What the exercise asks - In the entries that follow, how many lines hold "root"? Nothing but the number is expected.

»»

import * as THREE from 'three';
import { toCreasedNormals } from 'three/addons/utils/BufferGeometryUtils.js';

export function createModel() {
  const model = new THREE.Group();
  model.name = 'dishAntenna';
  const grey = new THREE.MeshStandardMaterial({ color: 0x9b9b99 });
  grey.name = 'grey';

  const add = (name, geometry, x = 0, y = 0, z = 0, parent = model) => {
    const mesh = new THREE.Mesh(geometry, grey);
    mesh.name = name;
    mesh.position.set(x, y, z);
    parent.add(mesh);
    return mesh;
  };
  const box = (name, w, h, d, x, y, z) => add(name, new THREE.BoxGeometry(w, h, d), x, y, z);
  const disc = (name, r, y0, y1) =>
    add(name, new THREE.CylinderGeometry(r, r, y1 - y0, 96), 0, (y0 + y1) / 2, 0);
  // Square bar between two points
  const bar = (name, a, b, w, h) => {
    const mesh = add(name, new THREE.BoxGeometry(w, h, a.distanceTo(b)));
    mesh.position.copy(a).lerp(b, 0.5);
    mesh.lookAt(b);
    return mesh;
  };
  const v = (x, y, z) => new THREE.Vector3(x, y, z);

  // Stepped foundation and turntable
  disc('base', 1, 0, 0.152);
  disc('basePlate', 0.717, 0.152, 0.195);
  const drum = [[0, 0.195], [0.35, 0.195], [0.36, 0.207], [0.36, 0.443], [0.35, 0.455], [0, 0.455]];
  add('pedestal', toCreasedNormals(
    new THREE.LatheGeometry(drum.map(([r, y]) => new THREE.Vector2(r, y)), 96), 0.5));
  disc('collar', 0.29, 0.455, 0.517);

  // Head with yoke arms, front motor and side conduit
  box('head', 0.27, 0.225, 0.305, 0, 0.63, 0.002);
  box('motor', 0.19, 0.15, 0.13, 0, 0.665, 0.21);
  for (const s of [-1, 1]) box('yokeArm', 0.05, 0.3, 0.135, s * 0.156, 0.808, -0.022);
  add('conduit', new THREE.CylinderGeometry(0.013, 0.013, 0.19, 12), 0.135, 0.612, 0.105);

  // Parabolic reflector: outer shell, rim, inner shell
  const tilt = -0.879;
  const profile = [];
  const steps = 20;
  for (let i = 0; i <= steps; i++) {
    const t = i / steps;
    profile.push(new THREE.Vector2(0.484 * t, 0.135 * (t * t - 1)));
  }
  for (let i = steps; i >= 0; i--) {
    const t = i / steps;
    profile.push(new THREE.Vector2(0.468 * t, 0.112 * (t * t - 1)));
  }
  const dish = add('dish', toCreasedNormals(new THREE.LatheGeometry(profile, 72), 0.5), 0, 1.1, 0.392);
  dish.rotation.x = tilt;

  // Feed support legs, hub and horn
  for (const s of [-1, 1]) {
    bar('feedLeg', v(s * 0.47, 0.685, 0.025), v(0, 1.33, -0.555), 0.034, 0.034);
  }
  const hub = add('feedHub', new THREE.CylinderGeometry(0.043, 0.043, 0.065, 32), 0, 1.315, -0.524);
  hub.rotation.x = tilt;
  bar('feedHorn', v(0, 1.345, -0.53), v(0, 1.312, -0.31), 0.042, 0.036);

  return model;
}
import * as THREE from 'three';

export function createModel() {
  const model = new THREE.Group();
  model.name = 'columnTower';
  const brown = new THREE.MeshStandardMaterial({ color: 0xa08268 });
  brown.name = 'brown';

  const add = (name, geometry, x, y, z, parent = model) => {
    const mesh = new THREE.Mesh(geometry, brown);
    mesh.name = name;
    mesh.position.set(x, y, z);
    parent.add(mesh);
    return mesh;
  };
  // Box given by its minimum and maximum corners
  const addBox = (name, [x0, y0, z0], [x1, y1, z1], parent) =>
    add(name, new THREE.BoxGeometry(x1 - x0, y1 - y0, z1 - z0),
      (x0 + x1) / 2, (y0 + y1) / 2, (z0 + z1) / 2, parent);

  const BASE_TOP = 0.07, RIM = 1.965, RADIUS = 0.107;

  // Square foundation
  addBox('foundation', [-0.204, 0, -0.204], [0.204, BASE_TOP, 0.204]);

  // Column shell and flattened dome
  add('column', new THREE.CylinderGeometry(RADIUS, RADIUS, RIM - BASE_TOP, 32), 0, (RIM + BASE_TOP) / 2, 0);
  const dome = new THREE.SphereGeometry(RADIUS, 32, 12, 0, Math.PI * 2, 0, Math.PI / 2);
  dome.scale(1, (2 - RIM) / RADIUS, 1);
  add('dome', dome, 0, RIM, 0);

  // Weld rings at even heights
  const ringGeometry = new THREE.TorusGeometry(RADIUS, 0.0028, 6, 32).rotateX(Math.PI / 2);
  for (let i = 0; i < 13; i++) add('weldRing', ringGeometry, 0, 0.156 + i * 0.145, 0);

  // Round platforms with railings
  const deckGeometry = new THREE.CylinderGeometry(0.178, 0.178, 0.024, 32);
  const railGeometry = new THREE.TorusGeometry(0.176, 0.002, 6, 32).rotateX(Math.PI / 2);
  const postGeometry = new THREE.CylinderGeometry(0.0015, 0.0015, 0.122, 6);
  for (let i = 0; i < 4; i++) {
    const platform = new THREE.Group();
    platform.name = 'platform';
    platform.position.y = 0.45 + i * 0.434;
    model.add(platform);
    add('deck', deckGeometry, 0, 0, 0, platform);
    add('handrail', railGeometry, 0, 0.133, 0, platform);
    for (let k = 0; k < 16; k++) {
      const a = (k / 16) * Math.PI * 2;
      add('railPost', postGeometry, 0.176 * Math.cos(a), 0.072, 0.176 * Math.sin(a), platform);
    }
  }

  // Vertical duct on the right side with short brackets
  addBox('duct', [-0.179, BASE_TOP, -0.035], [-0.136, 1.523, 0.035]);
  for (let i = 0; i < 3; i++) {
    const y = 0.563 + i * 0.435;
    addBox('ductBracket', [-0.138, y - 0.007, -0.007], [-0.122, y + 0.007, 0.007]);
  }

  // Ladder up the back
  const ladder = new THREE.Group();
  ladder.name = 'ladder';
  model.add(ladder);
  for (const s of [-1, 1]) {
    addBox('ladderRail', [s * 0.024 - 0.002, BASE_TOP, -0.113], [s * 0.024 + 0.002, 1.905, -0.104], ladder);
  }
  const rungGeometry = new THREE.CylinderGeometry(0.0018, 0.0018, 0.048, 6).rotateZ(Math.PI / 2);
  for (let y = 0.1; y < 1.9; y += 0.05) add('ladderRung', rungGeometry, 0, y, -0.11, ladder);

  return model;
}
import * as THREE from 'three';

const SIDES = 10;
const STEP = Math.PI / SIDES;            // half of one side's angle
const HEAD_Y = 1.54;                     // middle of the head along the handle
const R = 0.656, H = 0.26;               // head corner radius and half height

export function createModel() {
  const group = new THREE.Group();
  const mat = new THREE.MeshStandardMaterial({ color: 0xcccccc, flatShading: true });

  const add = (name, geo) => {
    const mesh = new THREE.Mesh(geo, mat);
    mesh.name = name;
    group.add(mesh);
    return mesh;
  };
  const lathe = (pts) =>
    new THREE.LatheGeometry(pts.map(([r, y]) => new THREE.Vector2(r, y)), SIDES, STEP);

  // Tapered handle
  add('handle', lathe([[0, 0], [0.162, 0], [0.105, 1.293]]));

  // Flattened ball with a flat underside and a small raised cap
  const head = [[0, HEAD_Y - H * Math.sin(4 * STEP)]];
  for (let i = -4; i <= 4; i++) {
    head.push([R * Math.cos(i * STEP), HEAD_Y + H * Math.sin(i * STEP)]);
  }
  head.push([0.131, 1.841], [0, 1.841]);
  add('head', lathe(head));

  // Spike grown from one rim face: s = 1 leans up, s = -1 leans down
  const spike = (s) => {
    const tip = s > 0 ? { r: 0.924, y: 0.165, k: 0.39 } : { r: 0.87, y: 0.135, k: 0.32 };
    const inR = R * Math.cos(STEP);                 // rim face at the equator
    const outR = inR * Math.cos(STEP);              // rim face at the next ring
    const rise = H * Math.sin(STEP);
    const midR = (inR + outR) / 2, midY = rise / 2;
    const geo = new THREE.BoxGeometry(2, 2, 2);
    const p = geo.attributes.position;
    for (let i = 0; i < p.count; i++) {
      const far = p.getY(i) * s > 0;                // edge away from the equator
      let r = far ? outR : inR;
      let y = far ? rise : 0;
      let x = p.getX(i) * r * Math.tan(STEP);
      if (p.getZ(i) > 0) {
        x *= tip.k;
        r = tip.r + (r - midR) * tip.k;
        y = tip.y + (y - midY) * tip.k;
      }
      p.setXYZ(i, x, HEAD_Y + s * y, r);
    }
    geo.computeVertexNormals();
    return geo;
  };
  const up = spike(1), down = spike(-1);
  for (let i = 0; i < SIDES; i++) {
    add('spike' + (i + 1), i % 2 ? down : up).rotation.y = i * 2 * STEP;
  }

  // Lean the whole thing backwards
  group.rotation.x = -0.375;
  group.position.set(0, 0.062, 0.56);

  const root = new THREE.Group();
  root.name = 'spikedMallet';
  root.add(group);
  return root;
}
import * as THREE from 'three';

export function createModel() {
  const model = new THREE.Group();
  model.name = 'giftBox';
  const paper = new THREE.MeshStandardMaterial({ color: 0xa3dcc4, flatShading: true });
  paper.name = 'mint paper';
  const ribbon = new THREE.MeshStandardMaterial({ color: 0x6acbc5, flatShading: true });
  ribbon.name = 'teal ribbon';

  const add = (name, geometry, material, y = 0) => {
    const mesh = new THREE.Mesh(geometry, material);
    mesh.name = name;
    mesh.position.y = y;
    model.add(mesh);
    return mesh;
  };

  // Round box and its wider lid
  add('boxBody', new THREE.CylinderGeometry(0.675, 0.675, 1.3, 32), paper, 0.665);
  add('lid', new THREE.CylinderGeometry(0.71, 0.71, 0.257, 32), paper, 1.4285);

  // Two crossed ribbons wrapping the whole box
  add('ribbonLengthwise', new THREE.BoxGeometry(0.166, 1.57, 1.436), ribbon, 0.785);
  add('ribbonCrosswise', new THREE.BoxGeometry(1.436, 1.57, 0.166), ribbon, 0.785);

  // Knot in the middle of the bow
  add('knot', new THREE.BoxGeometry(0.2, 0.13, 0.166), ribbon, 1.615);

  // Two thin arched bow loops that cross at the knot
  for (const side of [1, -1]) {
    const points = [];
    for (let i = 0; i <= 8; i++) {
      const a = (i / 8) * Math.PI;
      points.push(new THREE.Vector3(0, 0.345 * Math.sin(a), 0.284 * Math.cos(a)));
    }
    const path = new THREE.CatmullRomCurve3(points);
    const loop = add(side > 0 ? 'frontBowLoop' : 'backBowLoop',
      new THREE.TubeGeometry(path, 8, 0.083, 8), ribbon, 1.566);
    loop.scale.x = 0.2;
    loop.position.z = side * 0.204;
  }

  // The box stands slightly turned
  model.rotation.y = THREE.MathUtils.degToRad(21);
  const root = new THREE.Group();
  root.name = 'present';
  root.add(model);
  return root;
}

««

Task result - 8